lolmedloli believe you get peripheral vasoconstriction and central vasodilation in the first stages of shock, which would cause stasis in the capillary beds, which would mean decreased capillary hydrostatic pressure, despite interstital hydrostatic pressure going down as well.
and amboss shock description
trichotillomaniac^ this type of question is really hard for me to conceptualize. the link above walks you through it step by step with pictures. Theres not much of an explanation in FA.+2019-07-03T19:55:16Z
trichotillomaniacOverall is has to do with osmotic vs hydrostatic pressure. osmotic pressure stays the same and hydrostatic decreases. Hydrostatic pressure is the pressure pushing fluid out of the capillary and in the setting of blood loss this would decrease in efforts to keep as much fluid in the intravascular compartment as possible+2019-07-03T20:05:23Z
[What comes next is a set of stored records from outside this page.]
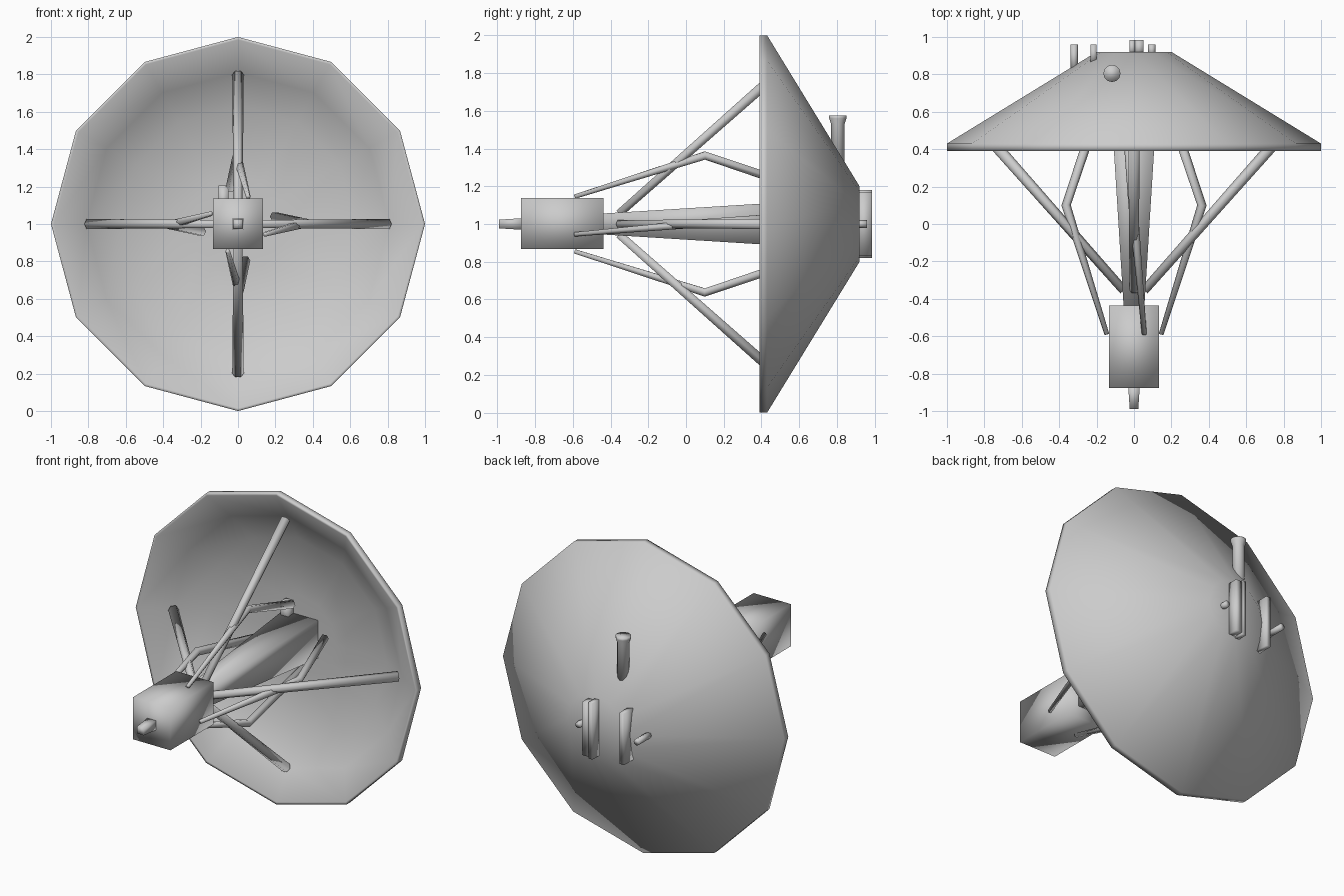
import bpy, bmesh, math
from mathutils import Vector, Matrix

if "Cube" in bpy.data.objects:
    bpy.data.objects.remove(bpy.data.objects["Cube"], do_unlink=True)

HUB = Vector((0, 0, 1))          # dish axis runs along y through this point


def finish(name, bm):
    """Turn a bmesh into a smooth-shaded object."""
    bmesh.ops.recalc_face_normals(bm, faces=bm.faces)
    for face in bm.faces:
        face.smooth = True
    mesh = bpy.data.meshes.new(name)
    bm.to_mesh(mesh)
    bm.free()
    bpy.context.collection.objects.link(bpy.data.objects.new(name, mesh))


def loft(name, rings):
    """Join rings of points into a closed skin with capped ends."""
    bm = bmesh.new()
    loops = [[bm.verts.new(p) for p in ring] for ring in rings]
    n = len(loops[0])
    for a, b in zip(loops, loops[1:]):
        for i in range(n):
            j = (i + 1) % n
            bm.faces.new((a[i], a[j], b[j], b[i]))
    bm.faces.new(loops[0])
    bm.faces.new(loops[-1])
    finish(name, bm)


def tube(name, points, radii, sides=6, twist=0.0):
    """Capped tube through points with one radius per point."""
    pts = [Vector(p) for p in points]
    rings = []
    for i, p in enumerate(pts):
        d = (pts[min(i + 1, len(pts) - 1)] - pts[max(i - 1, 0)]).normalized()
        ref = Vector((0, 0, 1)) if abs(d.z) < 0.9 else Vector((1, 0, 0))
        u = d.cross(ref).normalized()
        v = u.cross(d)
        angles = [2 * math.pi * k / sides + twist for k in range(sides)]
        rings.append([p + radii[i] * (u * math.cos(t) + v * math.sin(t)) for t in angles])
    loft(name, rings)


def box(name, low, high):
    bm = bmesh.new()
    bmesh.ops.create_cube(bm, size=1)
    for v in bm.verts:
        v.co = [l + (c + 0.5) * (h - l) for l, h, c in zip(low, high, v.co)]
    finish(name, bm)


# Twelve-sided reflector: thin shell with a flat back and a shallow bowl
profile = [(0.2, 0.92), (1, 0.43), (1, 0.39), (0.985, 0.39),
           (0.81, 0.505), (0.63, 0.61), (0.25, 0.635)]
spokes = [2 * math.pi * k / 12 for k in range(12)]
loft("reflector_dish", [[HUB + Vector((r * math.sin(t), y, r * math.cos(t))) for t in spokes]
                        for r, y in profile])

# Feed housing, nozzle and tapered central boom
box("feed_housing", (-0.133, -0.876, 0.867), (0.133, -0.437, 1.137))
R2 = math.sqrt(2)
tube("feed_nozzle", [(0, -0.85, 1), (0, -0.99, 1)], [0.032 * R2, 0.023 * R2],
     4, math.pi / 4)
tube("central_boom", [(0, -0.45, 1), (0, 0.645, 1)], [0.055 * R2, 0.123 * R2],
     4, math.pi / 4)

# Four straight legs and four kinked struts around the boom
for i, side in enumerate(("top", "left", "bottom", "right")):
    turn = Matrix.Rotation(i * math.pi / 2, 3, 'Y')

    def place(points):
        return [HUB + turn @ Vector(p) for p in points]

    tube("leg_" + side, place([(0, -0.355, 0.055), (0, 0.485, 0.798)]), [0.024, 0.031])
    tube("strut_" + side,
         place([(0.055, -0.59, 0.145), (-0.005, 0.1, 0.363), (-0.04, 0.6, 0.195)]),
         [0.013, 0.025, 0.026])

# Small equipment box beside the boom root
box("boom_root_box", (-0.105, 0.58, 1.06), (-0.05, 0.66, 1.205))

# Equipment on the back of the dish
box("rear_plate_inner", (-0.025, 0.9, 0.82), (0.005, 0.985, 1.18))
box("rear_plate_outer", (0.005, 0.9, 0.83), (0.05, 0.985, 1.17))
box("rear_side_plate", (-0.232, 0.86, 0.83), (-0.2, 0.96, 1.16))
tube("rear_peg_left", [(0.095, 0.9, 1), (0.095, 0.96, 1)], [0.02, 0.02], 8)
tube("rear_peg_right", [(-0.32, 0.82, 1), (-0.32, 0.96, 1)], [0.02, 0.02], 8)
tube("rear_mast", [(-0.118, 0.805, z) for z in (1.24, 1.53, 1.56, 1.575)],
     [0.036, 0.036, 0.046, 0.046], 12)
And it would decrease because you have massive blood loss from the aorta, the compensatory vasoconstriction wouldn't be able to conquer that.